(That said, it should also be pointed out that, in at least each of the last two years, football had better attendance numbers than basketball. The average crowd at Shuart Stadium the last two years was 3,604 and 4,260, while the average attendance for a men’s hoops game at the Arena was 2,740 in 2007-08 and 2,681 in 2008-09. I understand this is not a perfect comparison and that 4,260 is less impressive in a 13,000-seat facility than 2,681 is in a 5,046-seat facility, but still, the numbers are fascinating)
Rabinowitz and the board should have been reminded that tradition should mean something, even when it is inherited. A university that prints money like Hofstra does should be willing to make concessions in order to maintain something that is almost as old as the school itself, even if it is in an area that the current president does not emphasize as much as his predecessor.
The natural flow of the news cycle means that the demise of Hofstra football is already receding from the public conscience.

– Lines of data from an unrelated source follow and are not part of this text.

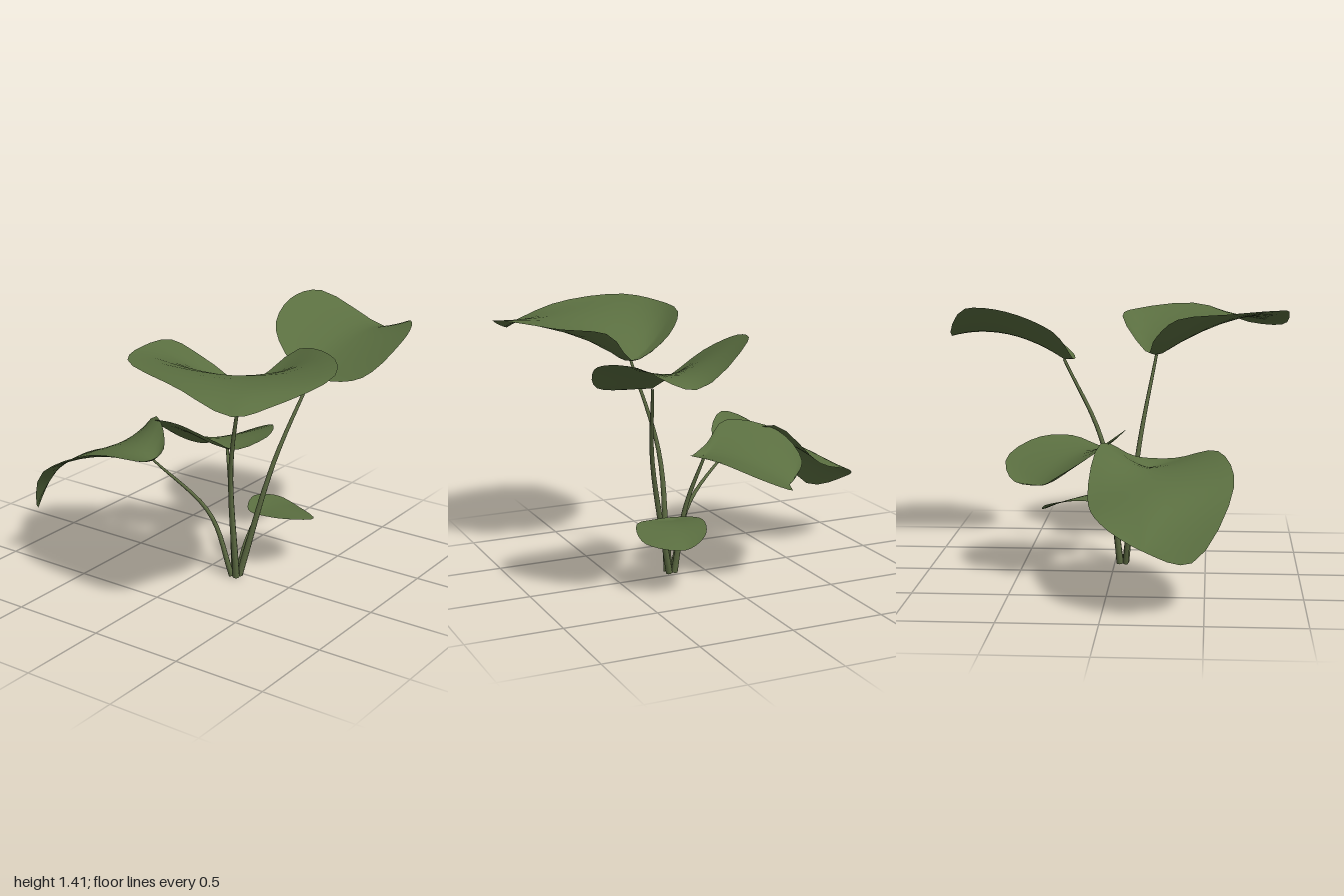
import * as THREE from 'three';
import { mergeVertices } from 'three/addons/utils/BufferGeometryUtils.js';

const leafGreen = new THREE.MeshStandardMaterial({ color: 0x5a6e40, side: THREE.DoubleSide });
leafGreen.name = 'leaf green';
const stemGreen = new THREE.MeshStandardMaterial({ color: 0x5c6a42 });
stemGreen.name = 'stem green';

const vec = (x, y, z) => new THREE.Vector3(x, y, z);

// Blade: curved ribs from one side of a smooth rim, over the midrib, to the other side
function leafGeometry(base, bend, tip, rim, stations = 18, half = 6) {
  const spine = new THREE.QuadraticBezierCurve3(base, bend, rim[tip]);
  const outline = new THREE.CatmullRomCurve3(rim, true);
  const axis = rim[tip].clone().sub(base).setY(0);
  const along = (p) => THREE.MathUtils.clamp(p.clone().sub(base).dot(axis) / axis.lengthSq(), 0, 1);
  const n = rim.length, start = n - 0.5, width = 2 * half + 1;
  const positions = [], index = [];
  for (let i = 0; i <= stations; i++) {
    const t = i / stations;
    const sides = [tip + n, tip].map((end) => outline.getPoint((THREE.MathUtils.lerp(start, end, t) / n) % 1));
    const root = spine.getPoint((along(sides[0]) + along(sides[1])) / 2);
    for (let j = -half; j <= half; j++) {
      const edge = sides[j < 0 ? 0 : 1], s = Math.abs(j) / half;
      const p = root.clone().lerp(edge, s);
      p.y = THREE.MathUtils.lerp(root.y, edge.y, s ** 1.6);
      positions.push(p.x, p.y, p.z);
    }
  }
  for (let i = 0; i < stations; i++) {
    for (let j = 0; j < width - 1; j++) {
      const a = i * width + j, b = a + width;
      index.push(a, b, a + 1, a + 1, b, b + 1);
    }
  }
  const raw = new THREE.BufferGeometry();
  raw.setAttribute('position', new THREE.Float32BufferAttribute(positions, 3));
  raw.setIndex(index);
  const geometry = mergeVertices(raw, 1e-4);
  geometry.computeVertexNormals();
  return geometry;
}

// Stem: a tube that narrows towards the leaf
function stemGeometry(points, thickness) {
  const curve = new THREE.CatmullRomCurve3(points);
  const segments = 14, sides = 8;
  const geometry = new THREE.TubeGeometry(curve, segments, 1, sides);
  const pos = geometry.attributes.position, p = vec(0, 0, 0);
  for (let i = 0; i < pos.count; i++) {
    const t = Math.floor(i / (sides + 1)) / segments;
    const centre = curve.getPointAt(t);
    p.fromBufferAttribute(pos, i).sub(centre);
    p.multiplyScalar(thickness * THREE.MathUtils.lerp(0.019, 0.008, t)).add(centre);
    pos.setXYZ(i, p.x, Math.max(p.y, 0), p.z);
  }
  return geometry;
}

// One leaf on its stem; the tip is one of the rim points
function addLeaf(model, name, { foot, knee, base, bend, tip, rim, thickness = 1 }) {
  const leaf = new THREE.Mesh(leafGeometry(base, bend, tip, rim), leafGreen);
  leaf.name = name + 'Leaf';
  const stem = new THREE.Mesh(stemGeometry([foot, knee, base], thickness), stemGreen);
  stem.name = name + 'Stem';
  model.add(leaf, stem);
}

export function createModel() {
  const model = new THREE.Group();
  model.name = 'leafyPlant';

  // Large high leaf, cupped upwards around its stem
  addLeaf(model, 'frontRight', {
    foot: vec(-0.06, 0.01, 0.2), knee: vec(-0.13, 0.65, 0.21),
    base: vec(-0.22, 1.15, 0.33), bend: vec(-0.56, 1.45, 0.52), tip: 5,
    rim: [vec(-0.22, 1.26, 0.12), vec(-0.34, 1.37, 0), vec(-0.62, 1.4, 0.01), vec(-0.87, 1.41, 0.14),
      vec(-0.95, 1.37, 0.48), vec(-0.92, 1.28, 0.76), vec(-0.72, 1.29, 0.85), vec(-0.46, 1.38, 1),
      vec(-0.1, 1.37, 0.77), vec(-0.02, 1.34, 0.54), vec(-0.17, 1.16, 0.33)],
  });

  // Low leaf drooping to the back
  addLeaf(model, 'backRight', {
    foot: vec(-0.06, 0.01, 0.17), knee: vec(-0.1, 0.36, 0.05), thickness: 0.8,
    base: vec(-0.2, 0.63, -0.25), bend: vec(-0.3, 0.71, -0.62), tip: 4,
    rim: [vec(-0.14, 0.68, -0.22), vec(0.03, 0.78, -0.4), vec(0.08, 0.55, -0.66), vec(0, 0.47, -0.89),
      vec(-0.2, 0.37, -1), vec(-0.44, 0.28, -0.87), vec(-0.64, 0.61, -0.64), vec(-0.56, 0.74, -0.37),
      vec(-0.33, 0.67, -0.2)],
  });

  // High leaf folded softly along its midrib
  addLeaf(model, 'frontLeft', {
    foot: vec(-0.03, 0.01, 0.2), knee: vec(0.08, 0.66, 0.34),
    base: vec(0.3, 1.11, 0.43), bend: vec(0.62, 1.32, 0.45), tip: 4,
    rim: [vec(0.25, 1.12, 0.4), vec(0.34, 1.29, 0.17), vec(0.58, 1.4, 0.1), vec(0.81, 1.41, 0.16),
      vec(0.94, 1.23, 0.49), vec(0.8, 1.33, 0.73), vec(0.54, 1.29, 0.82), vec(0.29, 1.13, 0.71)],
  });

  // Middle leaf with a twisted blade
  addLeaf(model, 'backLeft', {
    foot: vec(-0.03, 0.01, 0.17), knee: vec(0.01, 0.38, 0.12),
    base: vec(0.08, 0.67, 0.04), bend: vec(0.24, 0.7, -0.14), tip: 4,
    rim: [vec(0.02, 0.72, 0), vec(-0.08, 0.81, -0.16), vec(0.03, 0.75, -0.42), vec(0.24, 0.62, -0.46),
      vec(0.36, 0.54, -0.32), vec(0.5, 0.55, -0.26), vec(0.56, 0.64, -0.06), vec(0.41, 0.72, 0.12),
      vec(0.23, 0.72, 0.19), vec(0.07, 0.68, 0.1)],
  });

  // Small young leaf near the ground
  addLeaf(model, 'small', {
    foot: vec(-0.04, 0.01, 0.19), knee: vec(0, 0.18, 0.21), thickness: 0.6,
    base: vec(0.09, 0.34, 0.23), bend: vec(0.24, 0.365, 0.28), tip: 3,
    rim: [vec(0.07, 0.35, 0.19), vec(0.22, 0.37, 0.12), vec(0.38, 0.33, 0.18), vec(0.41, 0.28, 0.3),
      vec(0.28, 0.3, 0.47), vec(0.1, 0.35, 0.44), vec(0.06, 0.35, 0.33)],
  });

  return model;
}
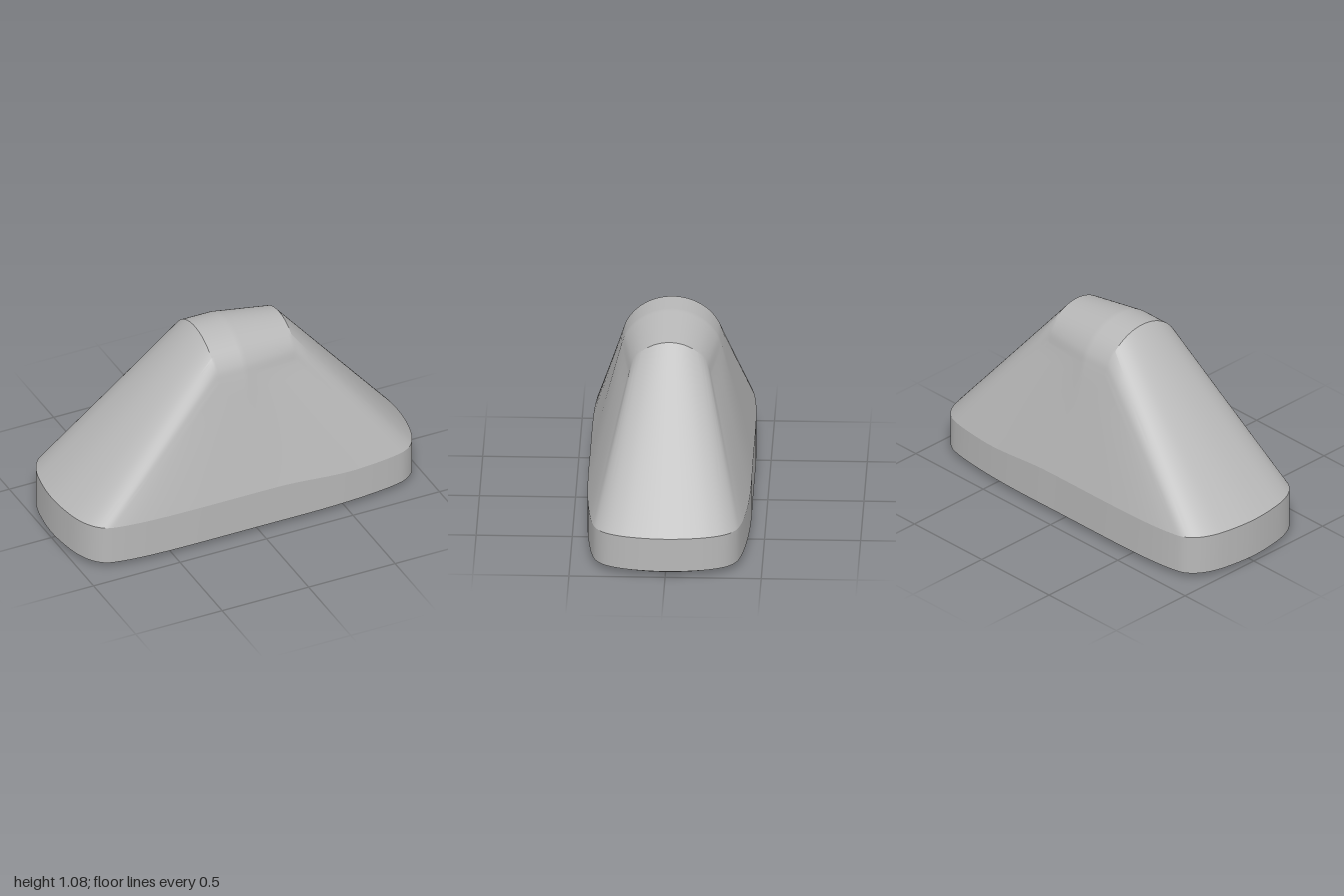
import * as THREE from 'three';
import { mergeGeometries, toCreasedNormals } from 'three/addons/utils/BufferGeometryUtils.js';

const STEPS = 6; // samples per profile segment
const V = (x, y, z) => new THREE.Vector3(x, y, z);

// Skin between rows of points of equal length
function loft(rows, closed) {
  const n = rows[0].length, index = [];
  for (let r = 0; r < rows.length - 1; r++) {
    for (let i = 0; i < (closed ? n : n - 1); i++) {
      const k = (i + 1) % n, a = r * n, b = a + n;
      index.push(a + i, b + i, a + k, b + i, b + k, a + k);
    }
  }
  const g = new THREE.BufferGeometry().setFromPoints(rows.flat());
  g.setIndex(index);
  g.computeVertexNormals();
  return g;
}

const blend = (a, b, t) => a.map((p, i) => p.clone().lerp(b[i], t));

// Half arch [z, y] from crown to foot, mirrored to a smooth back-to-front arch at x
function arch(x, half) {
  const pts = [
    ...half.slice(1).reverse().map(([z, y]) => V(x, y, -z)),
    ...half.map(([z, y]) => V(x, y, z)),
  ];
  return new THREE.CatmullRomCurve3(pts).getPoints((pts.length - 1) * STEPS);
}

// Plan outline, front half, from the right tip to the left tip
const PLAN = [
  [1, 0], [0.99, 0.13], [0.965, 0.24], [0.925, 0.32], [0.87, 0.365], [0.8, 0.387],
  [0.63, 0.41], [0.4, 0.424], [0, 0.425], [-0.6, 0.42],
  [-0.8, 0.4], [-0.87, 0.38], [-0.925, 0.33], [-0.965, 0.25], [-0.99, 0.13], [-1, 0],
];

// Closed outline starting at the back right corner, running right, front, left, back
function outline() {
  const back = PLAN.slice(1, -1).reverse().map(([x, z]) => [x, -z]);
  const loop = [...PLAN, ...back];
  const start = loop.length - 5;
  const pts = loop.map((_, i) => loop[(start + i) % loop.length]).map(([x, z]) => V(x, 0, z));
  return new THREE.CatmullRomCurve3(pts, true).getPoints(pts.length * STEPS).slice(0, -1);
}

export function createModel() {
  const group = new THREE.Group();
  const grey = new THREE.MeshStandardMaterial({ color: 0xb8b8b8 });
  grey.name = 'grey';
  const add = (name, geometry) => {
    const mesh = new THREE.Mesh(geometry, grey);
    mesh.name = name;
    group.add(mesh);
  };

  // Base rings: raised-end underside rim, lower wall edge, stepped upper wall edge
  const plan = outline();
  const rim = plan.map(p => V(p.x * 0.96, 0.013 * THREE.MathUtils.smoothstep(Math.abs(p.x), 0.6, 1), p.z * 0.895));
  const wallLow = plan.map(p => V(p.x, 0.033, p.z));
  const wallTop = plan.map(p => V(p.x, 0.25 - 0.033 * THREE.MathUtils.smoothstep(p.x, 0.1, 0.6), p.z));
  add('baseWall', loft([wallLow, wallTop], true));
  add('baseChamfer', loft([rim, wallLow], true));
  add('underside', loft([rim.map(() => V(0, 0, 0)), rim], true));

  // Arched ridge: level on the left, dipping and narrowing to the right
  const tall = [[0, 1.077], [0.07, 1.068], [0.135, 1.042], [0.195, 0.997], [0.24, 0.935], [0.263, 0.87]];
  const low = [[0, 1.03], [0.06, 1.022], [0.115, 0.999], [0.163, 0.962], [0.195, 0.915], [0.215, 0.85]];
  const right = arch(0.315, low), middle = arch(0, tall), left = arch(-0.17, tall);
  const columns = [];
  for (let i = 0; i <= 5 * STEPS; i++) {
    const t = i / STEPS;
    columns.push(t <= 3 ? blend(right, middle, t / 3) : blend(middle, left, (t - 3) / 2));
  }

  // Ruled slopes from the wall edge up to the border of the ridge
  const border = [
    ...right.slice(0, -1),
    ...columns.slice(0, -1).map(c => c[c.length - 1]),
    ...left.slice(1).reverse(),
    ...columns.slice(1).reverse().map(c => c[0]),
  ];
  const rows = [];
  for (let i = 0; i <= 8; i++) rows.push(blend(wallTop, border, i / 8));
  const hull = mergeGeometries([loft(rows, true), loft(columns, false)]);
  add('slopedHull', toCreasedNormals(hull, 0.5));

  return group;
}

That will not happen here, even in the midst of a potentially magical basketball season (and hey, we didn’t forget about the rout of Towson…stop back later today or tomorrow for a recap of the 84-64 win).
We will not allow what happened Thursday to soon be forgotten. I will continue to seek comment from ex-players and administrators and I will print as many emails as I receive from those folks.
And I will be glad to afford the same platform to anyone who had a role in this decision and wants to be heard (or read, as the case may be), as well. Not agreeing with the decision or the method by which it was reached does not mean we cannot have an open dialogue about it.
I have also heard some rumblings of a grass-roots effort to bring football back to Hofstra and will be glad to report the details if it comes to fruition. I realize reviving football isn’t as easy as reviving Cagney and Lacey or Jericho, but these efforts deserve to be publicized.
We weren’t allowed to have a voice in the decision, but the aftermath will be an entirely different story. Now, more than ever, we will be Defiantly Dutch.